      • one for upper and middle income
      • two for most or all taxpayers

      Governor Hutchinson ran for governor on a platform of cutting income tax for Arkansans and had a phased-in approach that prioritized middle and low income earners first and focused on the top rate reduction last. The first cuts made under his administration, passed in 2015, were for Arkansans making between $21,000 and $70,000. The second cuts, passed in 2017, were aimed at low income folks making less than $21,000.

      The 2017 low income tax cut bill provided relief to 1.3 million taxpayers and totally eliminated income tax for 120,000 Arkansans. The middle income tax cut lowered taxes for almost 600,000 Arkansans.

      After implementing tax cuts for low and middle income earners, Gov. Hutchinson said he wanted to focus on pulling the top rate down to 5% from the 6.9% it was when he took office. At that time, Arkansas had the highest top income tax rate among surrounding states, according to the Tax Foundation. Texas and Tennessee had no income tax; Oklahoma’s top rate was 5 percent; Louisiana’s was 6 percent; Missouri’s was 5.9 percent; and Mississippi’s was 5 percent. 

      See information about who pays the top rate below. It may not be who you think. 

      To that end, the next tax cut under Gov. Hutchinson was aimed at middle and upper income earners. In 2019, the legislature approved a reduction to the top tax rate from 6.9% to 5.9% over a two-year period, benefitting just under 600,000 Arkansas taxpayers earning more than $38,000 but most significantly impacting people making $79,000 or more.

      In 2021, the final drop to 4.9% in the top rate, alongside significant drops throughout a simplified tax code, was approved by the legislature and scheduled to be phased in through 2025. In 2022, the cut was accelerated and went into immediate effect. It reduced the tax rate for most Arkansans and eliminated income taxes for more than 100,000 people.

      For example, under the 2021 cut alone, if you made $27,000 a year, the combined tables and rate cuts dropped your rate by up to 1.1%. If you made $90,000, the rate dropped by 1% on the majority of your income.

      The final income tax reduction occurred in August 2022 with a nonrefundable, one-year tax credit of up to $300 for couples and $150 for individuals that phases out at $101,000 for individuals and $202,000 for couples – impacting the vast majority of Arkansans.

      Who pays the top rate?

      Probably not who you think.

      Sometimes when we talk about the “top rate,” it sounds like we’re referencing Jeff Bezos or the Elon Musk types.
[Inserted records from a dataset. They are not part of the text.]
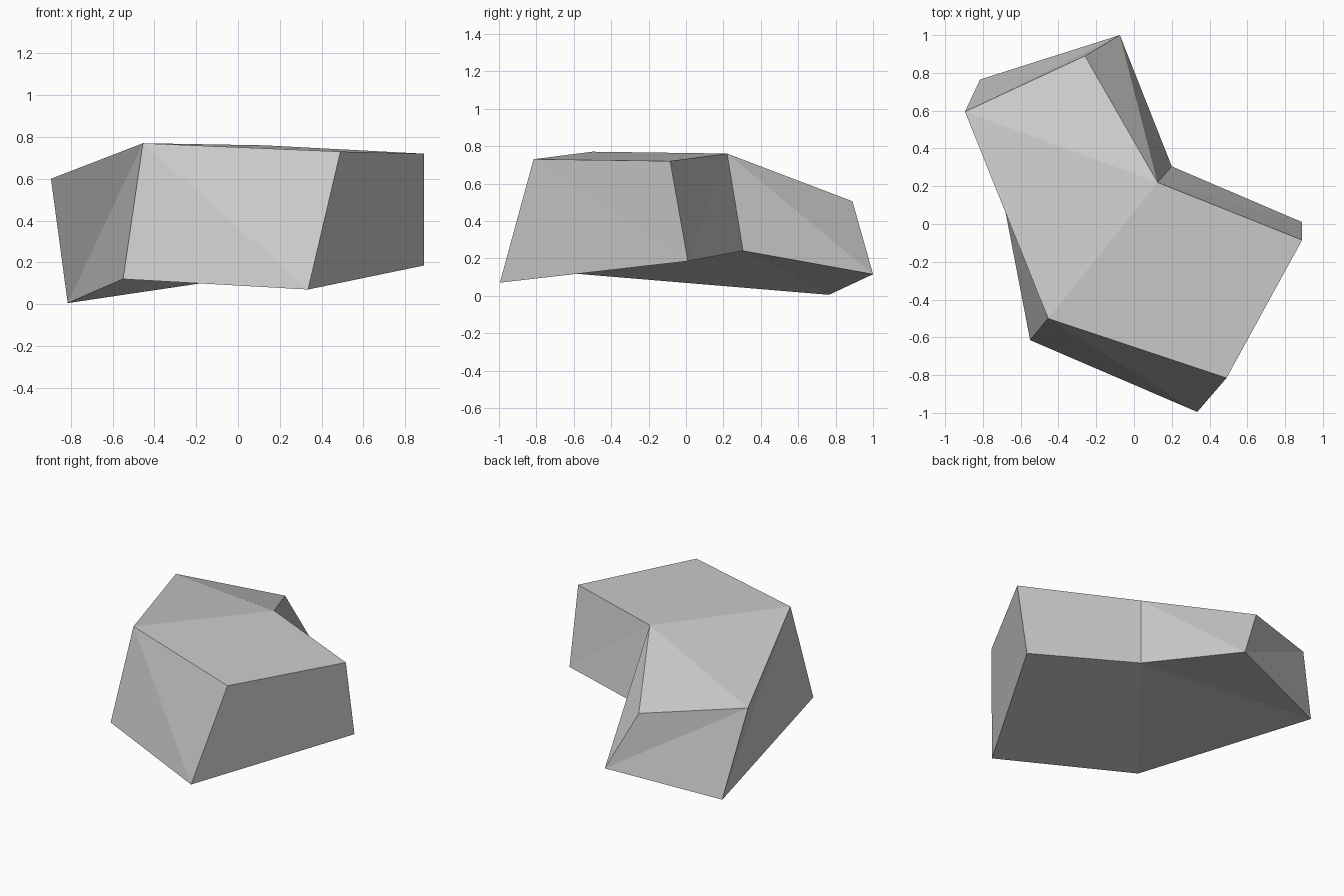
import bpy
import bmesh

# Remove the default object
default_object = bpy.data.objects.get("Cube")
if default_object:
    bpy.data.objects.remove(default_object, do_unlink=True)


def make_material(name, colour):
    material = bpy.data.materials.new(name)
    material.use_nodes = True
    material.diffuse_color = colour
    shader = next(n for n in material.node_tree.nodes if n.type == "BSDF_PRINCIPLED")
    shader.inputs["Base Color"].default_value = colour
    shader.inputs["Roughness"].default_value = 0.9
    return material


# Corners of the bent stone, counter-clockwise from the front right
upper_rim = [
    (-0.455, -0.50, 0.77), (0.49, -0.815, 0.73), (0.89, -0.085, 0.72),
    (0.125, 0.22, 0.76), (-0.26, 0.89, 0.505), (-0.895, 0.595, 0.60),
]
lower_rim = [
    (-0.55, -0.615, 0.12), (0.335, -0.995, 0.07), (0.89, 0.01, 0.185),
    (0.20, 0.305, 0.24), (-0.075, 1.0, 0.115), (-0.815, 0.765, 0.005),
]

# Which way the crease of each wall runs: down to the next corner, or up to it
wall_creases = ["down", "down", "up", "down", "up", "up"]


def build_stone(name, material):
    bm = bmesh.new()
    top = [bm.verts.new(corner) for corner in upper_rim]
    base = [bm.verts.new(corner) for corner in lower_rim]
    count = len(top)

    # Side walls, each split along its crease
    for i, crease in enumerate(wall_creases):
        j = (i + 1) % count
        if crease == "down":
            bm.faces.new((top[i], base[i], base[j]))
            bm.faces.new((top[i], base[j], top[j]))
        else:
            bm.faces.new((top[i], base[i], top[j]))
            bm.faces.new((base[i], base[j], top[j]))

    # Top and underside: a broad front slab, a middle wedge and a rear wedge
    front_right, front_left, left, inner, rear_left, rear_right = range(count)
    bm.faces.new([top[i] for i in (front_right, front_left, left, inner)])
    bm.faces.new([base[i] for i in (inner, left, front_left, front_right)])
    for wedge in ((front_right, inner, rear_right), (inner, rear_left, rear_right)):
        bm.faces.new([top[i] for i in wedge])
        bm.faces.new([base[i] for i in reversed(wedge)])

    bmesh.ops.recalc_face_normals(bm, faces=bm.faces)
    mesh = bpy.data.meshes.new(name)
    bm.to_mesh(mesh)
    bm.free()
    mesh.materials.append(material)
    stone = bpy.data.objects.new(name, mesh)
    bpy.context.collection.objects.link(stone)
    return stone


stone_grey = make_material("stone grey", (0.6, 0.6, 0.6, 1.0))
build_stone("bent_stone", stone_grey)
But, actually, someone in Arkansas making $36,000 was taxed at their top bracket rate of 6% and a couple earning $75,000 was taxed at a top rate of 7%.

      When we say “top rate,” we’re often referring to school teachers, police officers, factory workers, families with two hardworking parents – not the millionaire / billionaires we envision.